God knows, there are plenty of reasons to take issue with the Vancouver Games, some of them alluded to here.
What’s got me in a squirmy place goes back to the opening ceremonies. Particularly the part featuring the aboriginal dancers.
Now, I love the dancers. And I’m mesmerized by the drum. But when I saw all those people, I wondered to what extent the performance reproduced the stereotypes spoken of by filmmaker Neil Diamond in his new documentary Reel Injun.
It’s all there. Feathers. Face paint. Moccasins. And yup, it’s a special occasion, so that explains the celebratory presentation. But it also feeds the stereotype.
You know the one.
Noble savage. Shaman. He-who-walks-quietly-and-quite-possibly-dances-with-wolves.
Some of that is true. But where does it leave the contemporary native man? Are such occasions simply a way of continuing the saga of the Wild West shows of days gone by? Do they inform or do they mislead?
I’m not saying, stop dancing. I’m saying, the expected depiction of native people as artifacts who exist outside the realm of the contemporary world may carry its own baggage.

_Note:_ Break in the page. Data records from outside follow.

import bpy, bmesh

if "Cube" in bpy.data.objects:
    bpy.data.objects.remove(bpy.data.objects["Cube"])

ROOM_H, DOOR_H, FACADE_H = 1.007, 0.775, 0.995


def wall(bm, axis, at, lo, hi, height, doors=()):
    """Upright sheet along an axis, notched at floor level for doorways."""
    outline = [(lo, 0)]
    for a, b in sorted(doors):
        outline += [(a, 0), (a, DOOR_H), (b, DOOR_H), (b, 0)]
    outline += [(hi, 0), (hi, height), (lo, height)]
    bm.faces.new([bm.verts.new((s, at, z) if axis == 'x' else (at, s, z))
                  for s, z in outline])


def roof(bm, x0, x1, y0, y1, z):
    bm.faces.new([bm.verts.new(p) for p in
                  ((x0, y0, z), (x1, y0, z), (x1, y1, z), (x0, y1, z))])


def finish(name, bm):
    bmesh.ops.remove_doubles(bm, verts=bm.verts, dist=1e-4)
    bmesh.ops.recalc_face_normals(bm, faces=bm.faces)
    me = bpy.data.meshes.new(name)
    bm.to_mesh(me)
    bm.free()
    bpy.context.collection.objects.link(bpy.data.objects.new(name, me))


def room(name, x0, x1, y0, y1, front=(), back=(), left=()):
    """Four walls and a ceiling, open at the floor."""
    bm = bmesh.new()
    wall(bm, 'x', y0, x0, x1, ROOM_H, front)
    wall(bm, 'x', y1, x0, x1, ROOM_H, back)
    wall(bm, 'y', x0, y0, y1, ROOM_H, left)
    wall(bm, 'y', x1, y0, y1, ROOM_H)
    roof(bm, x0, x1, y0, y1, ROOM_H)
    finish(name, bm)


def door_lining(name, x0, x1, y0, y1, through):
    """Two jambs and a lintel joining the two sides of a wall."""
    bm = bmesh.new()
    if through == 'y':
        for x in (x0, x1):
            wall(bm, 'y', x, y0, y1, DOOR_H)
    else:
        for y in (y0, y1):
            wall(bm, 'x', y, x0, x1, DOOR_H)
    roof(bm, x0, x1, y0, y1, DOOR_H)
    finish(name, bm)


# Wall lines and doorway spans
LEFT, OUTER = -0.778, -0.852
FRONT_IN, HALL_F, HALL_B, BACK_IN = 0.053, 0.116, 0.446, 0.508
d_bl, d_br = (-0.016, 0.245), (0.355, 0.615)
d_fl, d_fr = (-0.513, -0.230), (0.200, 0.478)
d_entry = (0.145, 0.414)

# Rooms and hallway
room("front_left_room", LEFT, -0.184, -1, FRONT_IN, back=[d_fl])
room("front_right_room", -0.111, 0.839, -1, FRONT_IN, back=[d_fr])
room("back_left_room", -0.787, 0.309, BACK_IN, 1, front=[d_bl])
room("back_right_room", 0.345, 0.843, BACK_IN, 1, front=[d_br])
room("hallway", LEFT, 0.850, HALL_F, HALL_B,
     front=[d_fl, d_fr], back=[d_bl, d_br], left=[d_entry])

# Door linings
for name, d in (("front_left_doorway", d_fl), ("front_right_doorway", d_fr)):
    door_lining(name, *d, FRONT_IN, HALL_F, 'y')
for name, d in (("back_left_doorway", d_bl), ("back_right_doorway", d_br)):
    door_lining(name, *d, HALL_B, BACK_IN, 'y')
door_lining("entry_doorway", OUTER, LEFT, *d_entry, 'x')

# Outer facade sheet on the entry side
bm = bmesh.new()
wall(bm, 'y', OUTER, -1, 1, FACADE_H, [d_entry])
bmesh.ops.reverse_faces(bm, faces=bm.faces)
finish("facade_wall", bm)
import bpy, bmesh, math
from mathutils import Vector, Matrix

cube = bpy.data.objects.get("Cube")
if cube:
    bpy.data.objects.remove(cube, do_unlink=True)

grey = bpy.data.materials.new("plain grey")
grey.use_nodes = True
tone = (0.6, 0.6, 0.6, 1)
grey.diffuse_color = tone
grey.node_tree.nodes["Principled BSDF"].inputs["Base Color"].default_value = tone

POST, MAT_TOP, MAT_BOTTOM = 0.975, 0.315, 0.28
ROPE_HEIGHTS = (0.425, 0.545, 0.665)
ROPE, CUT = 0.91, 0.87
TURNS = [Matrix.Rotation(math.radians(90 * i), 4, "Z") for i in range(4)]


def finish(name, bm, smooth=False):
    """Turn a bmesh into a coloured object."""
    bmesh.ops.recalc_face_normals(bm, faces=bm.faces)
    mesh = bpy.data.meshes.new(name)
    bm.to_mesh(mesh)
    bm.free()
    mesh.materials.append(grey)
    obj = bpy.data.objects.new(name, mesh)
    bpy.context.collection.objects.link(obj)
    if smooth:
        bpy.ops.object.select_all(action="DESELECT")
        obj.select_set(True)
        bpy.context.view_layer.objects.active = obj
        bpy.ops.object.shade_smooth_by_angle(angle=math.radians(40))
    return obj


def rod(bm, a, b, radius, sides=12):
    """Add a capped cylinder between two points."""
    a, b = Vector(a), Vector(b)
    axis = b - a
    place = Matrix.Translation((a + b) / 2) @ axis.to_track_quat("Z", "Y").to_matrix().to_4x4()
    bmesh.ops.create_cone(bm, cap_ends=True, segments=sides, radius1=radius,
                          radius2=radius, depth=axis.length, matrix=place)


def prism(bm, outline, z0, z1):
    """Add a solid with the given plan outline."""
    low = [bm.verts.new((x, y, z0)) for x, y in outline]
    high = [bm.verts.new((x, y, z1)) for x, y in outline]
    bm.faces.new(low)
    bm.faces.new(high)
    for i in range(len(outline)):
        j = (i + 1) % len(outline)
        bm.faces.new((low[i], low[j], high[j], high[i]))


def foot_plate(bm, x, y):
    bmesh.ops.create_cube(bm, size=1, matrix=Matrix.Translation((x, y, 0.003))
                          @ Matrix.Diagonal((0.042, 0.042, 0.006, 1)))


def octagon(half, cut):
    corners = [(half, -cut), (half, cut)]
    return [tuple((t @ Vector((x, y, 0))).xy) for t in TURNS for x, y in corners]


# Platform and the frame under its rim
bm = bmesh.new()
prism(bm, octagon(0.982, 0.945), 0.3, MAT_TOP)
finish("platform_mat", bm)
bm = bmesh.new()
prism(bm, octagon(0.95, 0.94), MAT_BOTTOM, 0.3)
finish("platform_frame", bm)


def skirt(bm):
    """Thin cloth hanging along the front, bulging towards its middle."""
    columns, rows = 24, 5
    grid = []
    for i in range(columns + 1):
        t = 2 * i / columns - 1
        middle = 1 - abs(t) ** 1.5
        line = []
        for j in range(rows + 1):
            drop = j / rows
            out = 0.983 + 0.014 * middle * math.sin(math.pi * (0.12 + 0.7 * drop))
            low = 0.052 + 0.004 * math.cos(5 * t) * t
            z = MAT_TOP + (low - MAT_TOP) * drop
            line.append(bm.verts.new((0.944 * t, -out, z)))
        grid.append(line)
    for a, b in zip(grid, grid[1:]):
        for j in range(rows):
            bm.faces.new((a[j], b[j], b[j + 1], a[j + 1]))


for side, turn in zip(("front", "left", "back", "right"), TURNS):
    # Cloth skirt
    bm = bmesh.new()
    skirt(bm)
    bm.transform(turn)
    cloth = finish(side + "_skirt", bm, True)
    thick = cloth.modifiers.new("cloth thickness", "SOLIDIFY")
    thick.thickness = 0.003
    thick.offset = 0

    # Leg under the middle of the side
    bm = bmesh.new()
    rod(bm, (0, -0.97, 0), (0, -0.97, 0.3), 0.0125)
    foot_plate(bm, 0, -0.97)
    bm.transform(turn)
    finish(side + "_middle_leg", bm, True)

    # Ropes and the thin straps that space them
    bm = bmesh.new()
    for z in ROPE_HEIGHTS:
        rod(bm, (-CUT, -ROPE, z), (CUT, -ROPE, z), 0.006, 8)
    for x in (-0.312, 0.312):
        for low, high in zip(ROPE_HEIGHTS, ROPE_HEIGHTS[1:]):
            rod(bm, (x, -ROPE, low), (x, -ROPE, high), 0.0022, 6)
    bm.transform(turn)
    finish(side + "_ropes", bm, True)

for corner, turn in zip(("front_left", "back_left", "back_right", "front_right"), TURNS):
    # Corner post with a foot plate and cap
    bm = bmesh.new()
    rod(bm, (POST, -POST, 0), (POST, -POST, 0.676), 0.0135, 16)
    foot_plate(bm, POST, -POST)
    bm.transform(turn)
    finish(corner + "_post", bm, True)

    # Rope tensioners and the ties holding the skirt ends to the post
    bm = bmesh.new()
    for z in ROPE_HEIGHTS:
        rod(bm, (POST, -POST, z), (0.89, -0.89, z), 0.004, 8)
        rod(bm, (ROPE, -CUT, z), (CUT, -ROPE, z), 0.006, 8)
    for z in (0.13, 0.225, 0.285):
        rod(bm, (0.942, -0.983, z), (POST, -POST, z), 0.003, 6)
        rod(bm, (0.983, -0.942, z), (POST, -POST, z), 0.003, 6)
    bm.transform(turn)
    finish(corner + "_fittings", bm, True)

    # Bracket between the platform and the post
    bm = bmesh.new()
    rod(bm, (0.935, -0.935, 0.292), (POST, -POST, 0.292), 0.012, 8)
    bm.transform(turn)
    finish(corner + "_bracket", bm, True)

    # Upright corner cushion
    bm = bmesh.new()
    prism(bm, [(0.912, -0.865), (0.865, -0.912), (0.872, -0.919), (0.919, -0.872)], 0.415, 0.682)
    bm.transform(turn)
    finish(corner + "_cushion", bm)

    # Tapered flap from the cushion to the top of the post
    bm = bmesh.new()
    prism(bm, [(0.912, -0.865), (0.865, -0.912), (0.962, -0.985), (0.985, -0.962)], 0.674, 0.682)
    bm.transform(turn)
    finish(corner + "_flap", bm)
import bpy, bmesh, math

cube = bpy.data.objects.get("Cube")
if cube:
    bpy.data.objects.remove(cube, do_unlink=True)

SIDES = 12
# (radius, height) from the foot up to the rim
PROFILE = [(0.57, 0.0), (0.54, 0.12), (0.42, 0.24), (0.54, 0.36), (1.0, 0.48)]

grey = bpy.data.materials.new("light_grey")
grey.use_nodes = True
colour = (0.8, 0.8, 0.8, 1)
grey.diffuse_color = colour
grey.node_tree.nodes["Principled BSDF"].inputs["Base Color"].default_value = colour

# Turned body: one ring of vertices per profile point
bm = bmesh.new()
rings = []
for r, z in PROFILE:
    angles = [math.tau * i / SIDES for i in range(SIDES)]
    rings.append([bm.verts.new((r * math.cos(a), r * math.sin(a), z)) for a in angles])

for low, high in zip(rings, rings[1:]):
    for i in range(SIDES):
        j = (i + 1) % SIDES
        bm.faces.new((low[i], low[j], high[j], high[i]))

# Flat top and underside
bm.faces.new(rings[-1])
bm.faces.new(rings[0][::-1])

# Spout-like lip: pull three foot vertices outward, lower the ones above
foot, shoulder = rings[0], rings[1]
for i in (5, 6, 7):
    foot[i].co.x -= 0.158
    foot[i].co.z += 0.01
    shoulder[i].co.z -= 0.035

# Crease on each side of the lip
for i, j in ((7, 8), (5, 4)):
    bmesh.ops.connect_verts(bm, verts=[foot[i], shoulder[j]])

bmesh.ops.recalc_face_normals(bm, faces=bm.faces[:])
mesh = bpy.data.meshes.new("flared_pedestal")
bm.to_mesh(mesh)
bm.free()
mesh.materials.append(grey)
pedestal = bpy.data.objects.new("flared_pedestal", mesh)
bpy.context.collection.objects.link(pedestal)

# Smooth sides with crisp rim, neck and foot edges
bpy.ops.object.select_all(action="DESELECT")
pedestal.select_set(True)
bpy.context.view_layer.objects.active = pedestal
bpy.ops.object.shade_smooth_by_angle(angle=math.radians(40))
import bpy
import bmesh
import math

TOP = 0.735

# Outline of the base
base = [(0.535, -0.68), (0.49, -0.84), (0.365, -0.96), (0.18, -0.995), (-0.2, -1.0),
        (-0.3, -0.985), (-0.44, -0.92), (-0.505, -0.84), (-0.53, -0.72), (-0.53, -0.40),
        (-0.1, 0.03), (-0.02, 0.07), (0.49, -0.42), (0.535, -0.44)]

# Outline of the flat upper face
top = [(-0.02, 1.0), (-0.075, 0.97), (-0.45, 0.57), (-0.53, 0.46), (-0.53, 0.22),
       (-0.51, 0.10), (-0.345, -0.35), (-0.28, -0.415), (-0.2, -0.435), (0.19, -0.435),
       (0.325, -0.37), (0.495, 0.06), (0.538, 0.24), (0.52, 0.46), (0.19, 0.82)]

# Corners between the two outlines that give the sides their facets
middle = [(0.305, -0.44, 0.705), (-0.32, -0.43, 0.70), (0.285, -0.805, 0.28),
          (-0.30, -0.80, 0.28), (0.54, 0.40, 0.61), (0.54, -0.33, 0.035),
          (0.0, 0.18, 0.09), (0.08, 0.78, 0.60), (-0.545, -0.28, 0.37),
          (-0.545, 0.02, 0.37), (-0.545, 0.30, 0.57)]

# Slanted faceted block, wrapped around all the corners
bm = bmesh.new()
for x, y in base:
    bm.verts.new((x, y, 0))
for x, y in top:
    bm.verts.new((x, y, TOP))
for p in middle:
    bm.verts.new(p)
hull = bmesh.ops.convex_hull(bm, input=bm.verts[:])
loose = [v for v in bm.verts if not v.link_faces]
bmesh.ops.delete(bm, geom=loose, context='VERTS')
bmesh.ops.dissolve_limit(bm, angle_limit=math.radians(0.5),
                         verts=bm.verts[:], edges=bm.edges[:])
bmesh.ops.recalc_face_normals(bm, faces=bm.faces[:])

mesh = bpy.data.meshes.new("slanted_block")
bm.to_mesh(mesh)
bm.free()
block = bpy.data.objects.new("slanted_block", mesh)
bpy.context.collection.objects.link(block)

The way I see it, a large part of the struggle we all face is trying to exist between two worlds. Not giving up tradition. Taking our place in the twitter world. Maybe they’re not incompatible. But I wonder about the effect of contributing to the stereotype.